Photograph by Chanel Irvine
The concept of ‘coming out’ as transgender to others is often given more gravity than ‘coming out’ as transgender to yourself. It is, however, very difficult to figure out who you are and what you want to do with your own life.
By no means is coming out to others an easy thing; in many cases, it is filled with difficulties and losses. I am so unbelievably fortunate that, in my case, the hardest part was realising that there are people in my life that care about me and want me to be happy with myself.
I couldn’t quite place where my discomfort was rooted for a long time. I identified as gay for about two years during high school, but that part of my identity never quite felt right. When I arrived at university I started learning a lot more about my options and myself. I started seeing mental health professionals and learnt that being transgender was an option and found that it clicked with me more than anything had before. With this realisation came a period where I effectively went through my entire life, thinking through how things would change – how my existence would change; how my family, my friends, and my co-workers would see and treat me, among many other questions.
With this realisation came a period where I effectively went through my entire life, thinking through how things would change – how my existence would change; how my family, my friends, and my co-workers would see and treat me, among many other questions.
Accepting myself was a long process. I had finally told someone that I was transgender in March, but it hadn’t really clicked yet. Even as I said it, there was some internal recoil, as if I shouldn’t be saying it or it was the wrong thing to be saying. It took about two months of reassurance from friends and mental health professionals, as well as further personal development, for me to be able to say that I was transgender and truly believe myself. I was so happy when this happened because nothing like it had ever happened before.
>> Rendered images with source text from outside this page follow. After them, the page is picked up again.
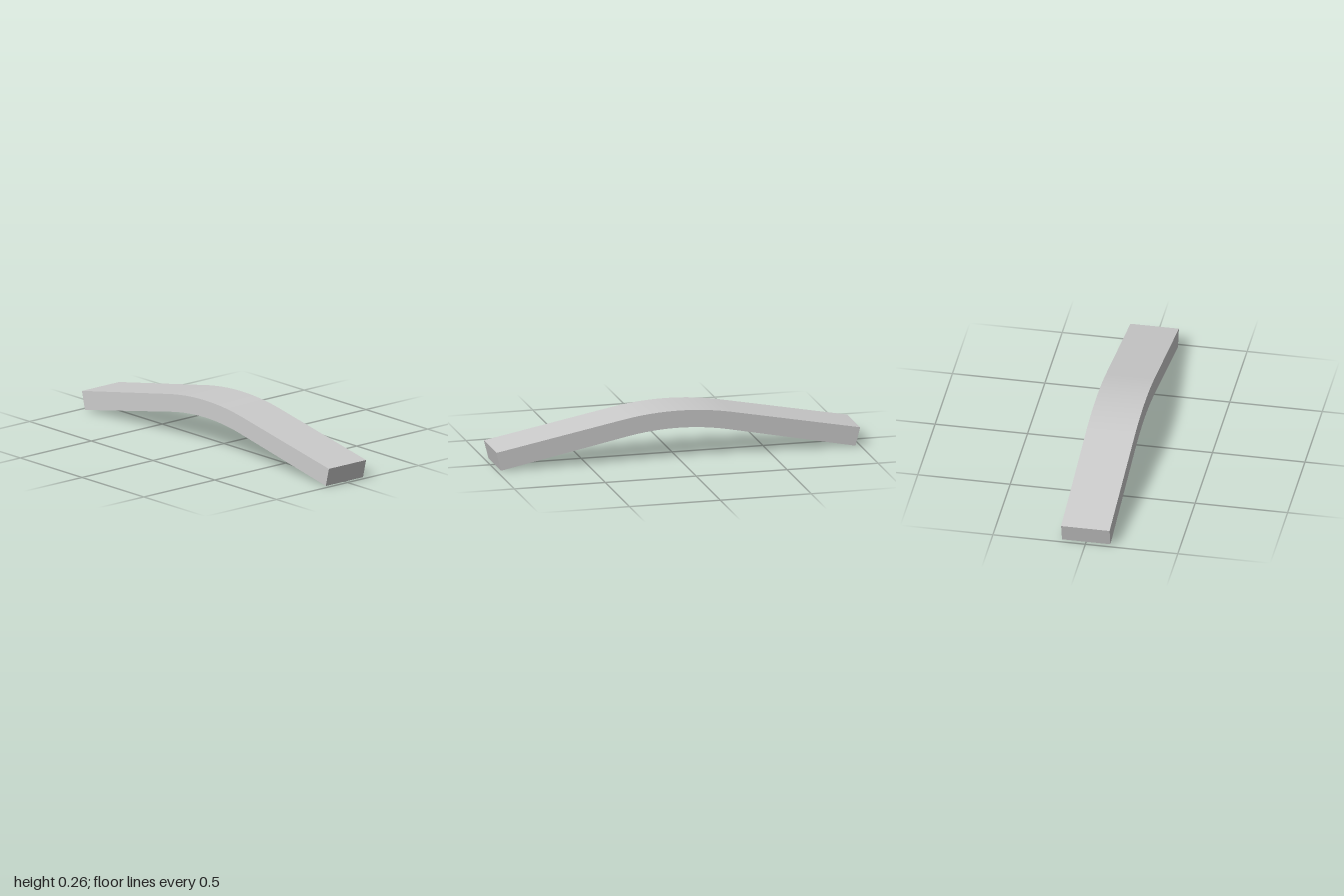
import * as THREE from 'three';
import { toCreasedNormals } from 'three/addons/utils/BufferGeometryUtils.js';

export function createModel() {
  const group = new THREE.Group();
  const depth = 0.262;

  // Side profile: two straight sloping arms joined by a smooth bend
  const profile = new THREE.Shape();
  profile.moveTo(-0.975, 0);
  profile.lineTo(-0.28, 0.14);
  profile.quadraticCurveTo(0, 0.196, 0.28, 0.14);
  profile.lineTo(0.975, 0);
  profile.lineTo(1, 0.1);
  profile.lineTo(0.3, 0.234);
  profile.quadraticCurveTo(0, 0.291, -0.3, 0.234);
  profile.lineTo(-1, 0.1);
  profile.closePath();

  const geometry = new THREE.ExtrudeGeometry(profile, { depth, bevelEnabled: false, curveSegments: 24 });
  geometry.translate(0, 0, -depth / 2);

  // Smooth along the bend, sharp at the edges
  const bar = new THREE.Mesh(
    toCreasedNormals(geometry, Math.PI / 6),
    new THREE.MeshStandardMaterial({ color: 0xcccccc })
  );
  bar.name = 'bentBar';
  group.add(bar);
  return group;
}
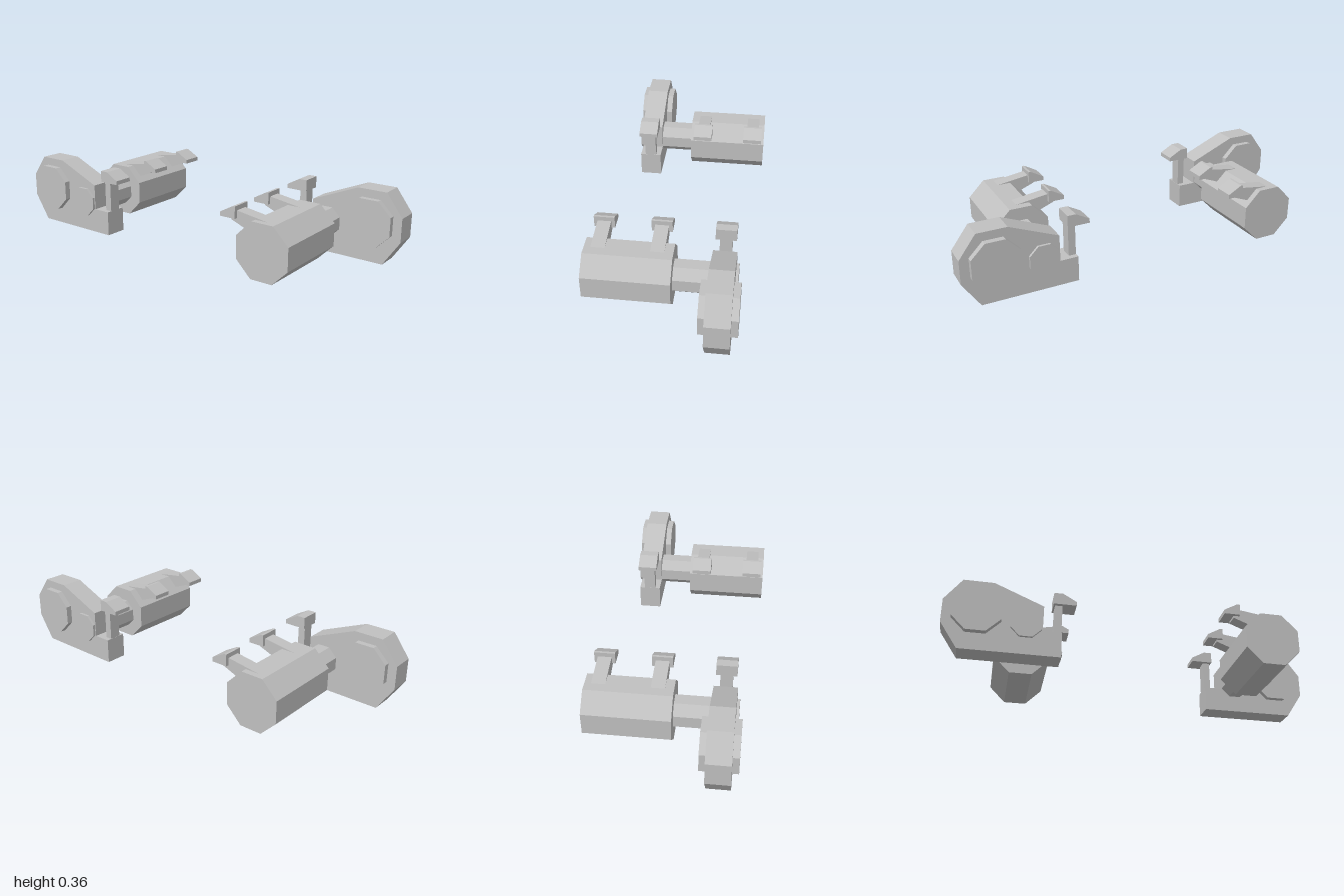
import * as THREE from 'three';

export function createModel() {
  const grey = new THREE.MeshStandardMaterial({ color: 0xc0c0c0 });
  grey.name = 'plainGrey';

  // Extrudes a (z, y) profile along x from x0 to x1.
  function profile(name, points, x0, x1) {
    const shape = new THREE.Shape(points.map(([z, y]) => new THREE.Vector2(z, y)));
    const geo = new THREE.ExtrudeGeometry(shape, { depth: x1 - x0, bevelEnabled: false });
    geo.rotateY(-Math.PI / 2);
    geo.translate(x1, 0, 0);
    const mesh = new THREE.Mesh(geo, grey);
    mesh.name = name;
    return mesh;
  }

  // Flat-topped octagonal drum lying along x; half is its half height.
  function octagon(name, z, y, half, x0, x1) {
    const points = [];
    for (let i = 0; i < 8; i++) {
      const a = (i + 0.5) * Math.PI / 4, r = half / Math.cos(Math.PI / 8);
      points.push([z + r * Math.cos(a), y + r * Math.sin(a)]);
    }
    return profile(name, points, x0, x1);
  }

  // Wedge-shaped pad, sloping down towards the open middle.
  function pad(name, zBack, x) {
    return profile(name, [
      [zBack, 0.289], [zBack, 0.348], [0.435, 0.348], [0.366, 0.31], [0.366, 0.289],
    ], x - 0.05, x + 0.05);
  }

  function createUnit(name) {
    const unit = new THREE.Group();
    unit.name = name;

    // Motor body and its drive shaft
    unit.add(octagon('motorBody', 0.603, 0.1645, 0.1375, -0.395, 0.02));
    unit.add(octagon('driveShaft', 0.603, 0.162, 0.074, 0.01, 0.32));

    // Side housing with the wheel hub passing through it
    unit.add(profile('sideHousing', [
      [0.432, 0], [0.915, 0], [1, 0.129], [1, 0.249], [0.915, 0.363],
      [0.767, 0.363], [0.524, 0.262], [0.524, 0.129], [0.432, 0.129],
    ], 0.193, 0.307));
    unit.add(octagon('wheelHub', 0.838, 0.204, 0.117, 0.163, 0.338));

    // Upright post carrying a pad
    unit.add(profile('post', [
      [0.433, 0.12], [0.47, 0.12], [0.47, 0.295], [0.433, 0.295],
    ], 0.22, 0.28));
    unit.add(pad('postPad', 0.478, 0.25));

    // Two tilted arms carrying pads
    for (const x of [-0.331, -0.055]) {
      unit.add(profile('arm', [
        [0.417, 0.278], [0.417, 0.33], [0.62, 0.301], [0.6, 0.26], [0.49, 0.25],
      ], x - 0.033, x + 0.033));
      unit.add(pad('armPad', 0.447, x));
    }
    return unit;
  }

  // Two identical units facing each other
  const model = new THREE.Group();
  model.name = 'pairedDriveUnits';
  const back = createUnit('backUnit');
  back.rotation.y = Math.PI;
  model.add(createUnit('frontUnit'), back);
  return model;
}
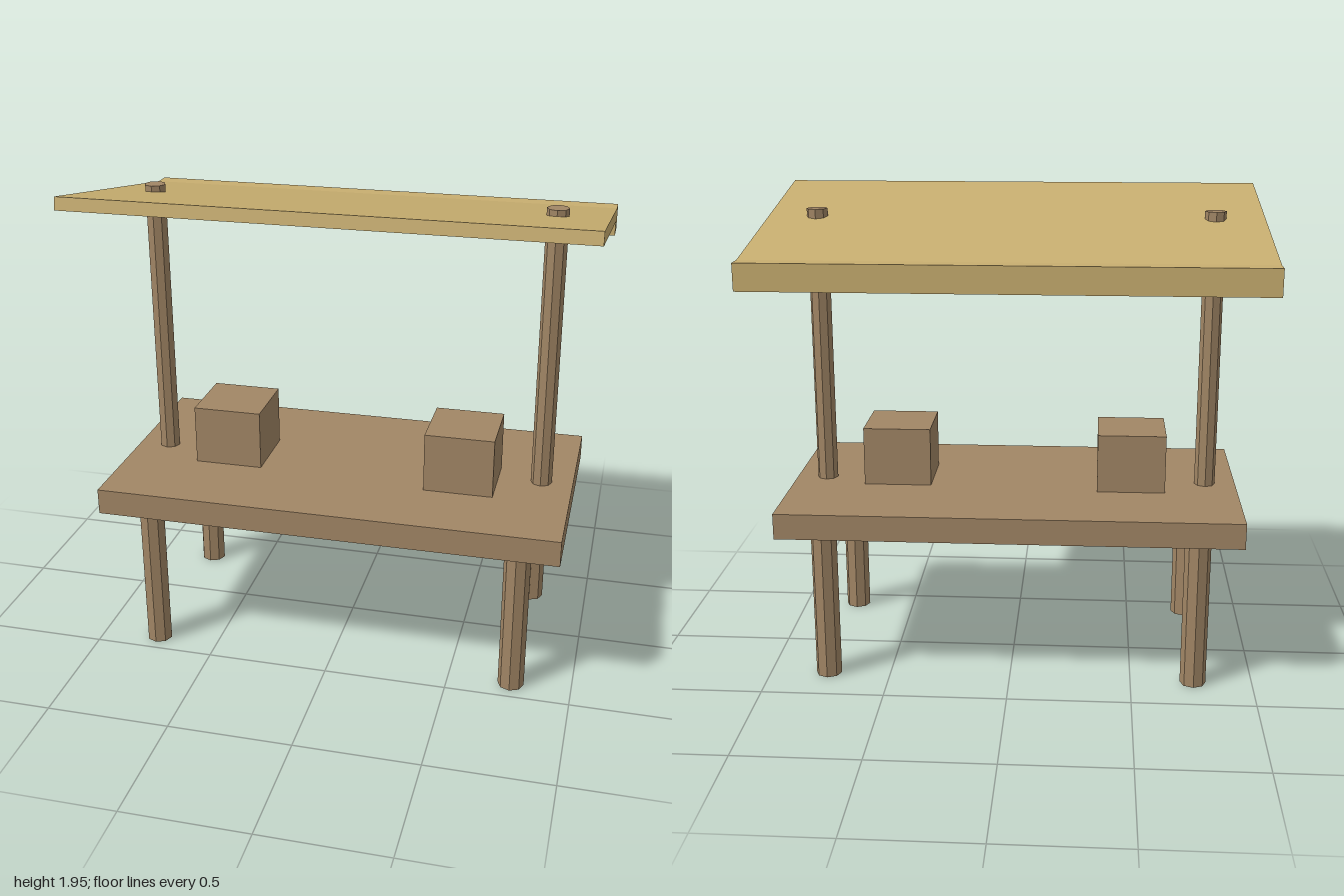
import * as THREE from 'three';

const wood = new THREE.MeshStandardMaterial({ name: 'brown wood', color: 0xa18665, flatShading: true });
const straw = new THREE.MeshStandardMaterial({ name: 'straw roof', color: 0xc8ae70, flatShading: true });

// Box given by its lower and upper limits
function box(name, [x0, y0, z0], [x1, y1, z1]) {
  const mesh = new THREE.Mesh(new THREE.BoxGeometry(x1 - x0, y1 - y0, z1 - z0), wood);
  mesh.position.set((x0 + x1) / 2, (y0 + y1) / 2, (z0 + z1) / 2);
  mesh.name = name;
  return mesh;
}

// Upright eight-sided pole
function pole(name, radius, x, z, y0, y1) {
  const mesh = new THREE.Mesh(new THREE.CylinderGeometry(radius, radius, y1 - y0, 8), wood);
  mesh.position.set(x, (y0 + y1) / 2, z);
  mesh.name = name;
  return mesh;
}

export function createModel() {
  const stall = new THREE.Group();
  stall.name = 'marketStall';

  // Counter and the two crates on it
  stall.add(box('counter', [-0.93, 0.642, -0.44], [0.93, 0.747, 0.54]));
  stall.add(box('rightCrate', [-0.63, 0.74, -0.09], [-0.35, 0.99, 0.19]));
  stall.add(box('leftCrate', [0.347, 0.74, -0.047], [0.627, 0.99, 0.235]));

  // Legs and roof posts
  for (const side of [-1, 1]) {
    const label = side > 0 ? 'left' : 'right';
    stall.add(pole(label + 'FrontLeg', 0.053, side * 0.757, 0.407, 0, 0.65));
    stall.add(pole(label + 'BackLeg', 0.053, side * 0.757, -0.305, 0, 0.65));
    stall.add(pole(label + 'RoofPost', 0.043, side * 0.802, 0.048, 0.74, 1.89));
  }

  // Sloping roof with a square lip along the back, as a side profile (-z, y)
  const profile = new THREE.Shape([
    [-0.547, 1.95], [-0.556, 1.9], [0.45, 1.716], [0.45, 1.657],
    [0.556, 1.657], [0.556, 1.763], [0.485, 1.763],
  ].map(([u, y]) => new THREE.Vector2(u, y)));
  const roofGeometry = new THREE.ExtrudeGeometry(profile, { depth: 2, bevelEnabled: false });
  roofGeometry.rotateY(Math.PI / 2).translate(-1, 0, 0);
  const roof = new THREE.Mesh(roofGeometry, straw);
  roof.name = 'roof';
  stall.add(roof);

  return stall;
}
I was diagnosed with gender dysphoria in May and before this step in my life I already had a great support network. I told my parents about my thoughts and my identity and they were nothing but supportive. My Mum spoke with gender counsellors so that she had a better understanding of how to help and tell my siblings. There are a lot of people in my family, with children aged four to 22, so it was interesting seeing the reactions of the different kids. My 16-year-old sister had a bit of a hard time understanding, but aside from that everyone was very happy and excited for me. My second youngest brother is already trying to call me Lucy.
At university, I have had no issue talking to anyone about being transgender and have only been given support.
I am starting the hormonal part of my transition in a few days and I am so excited. However, due to the clear physical changes that will happen, I will have to say something at work. I work at a store in North Canberra and there are often a few off comments about certain types of people that make the environment feel a little less safe in comparison to university. But as the changes come, I will see what happens and I can only hope for the best.
The most important thing to me was understanding that if something doesn’t feel right in your life, you don’t have to accept it. There are so many ways to change aspects of your life and sometimes the hardest step is realising that there is something to be changed.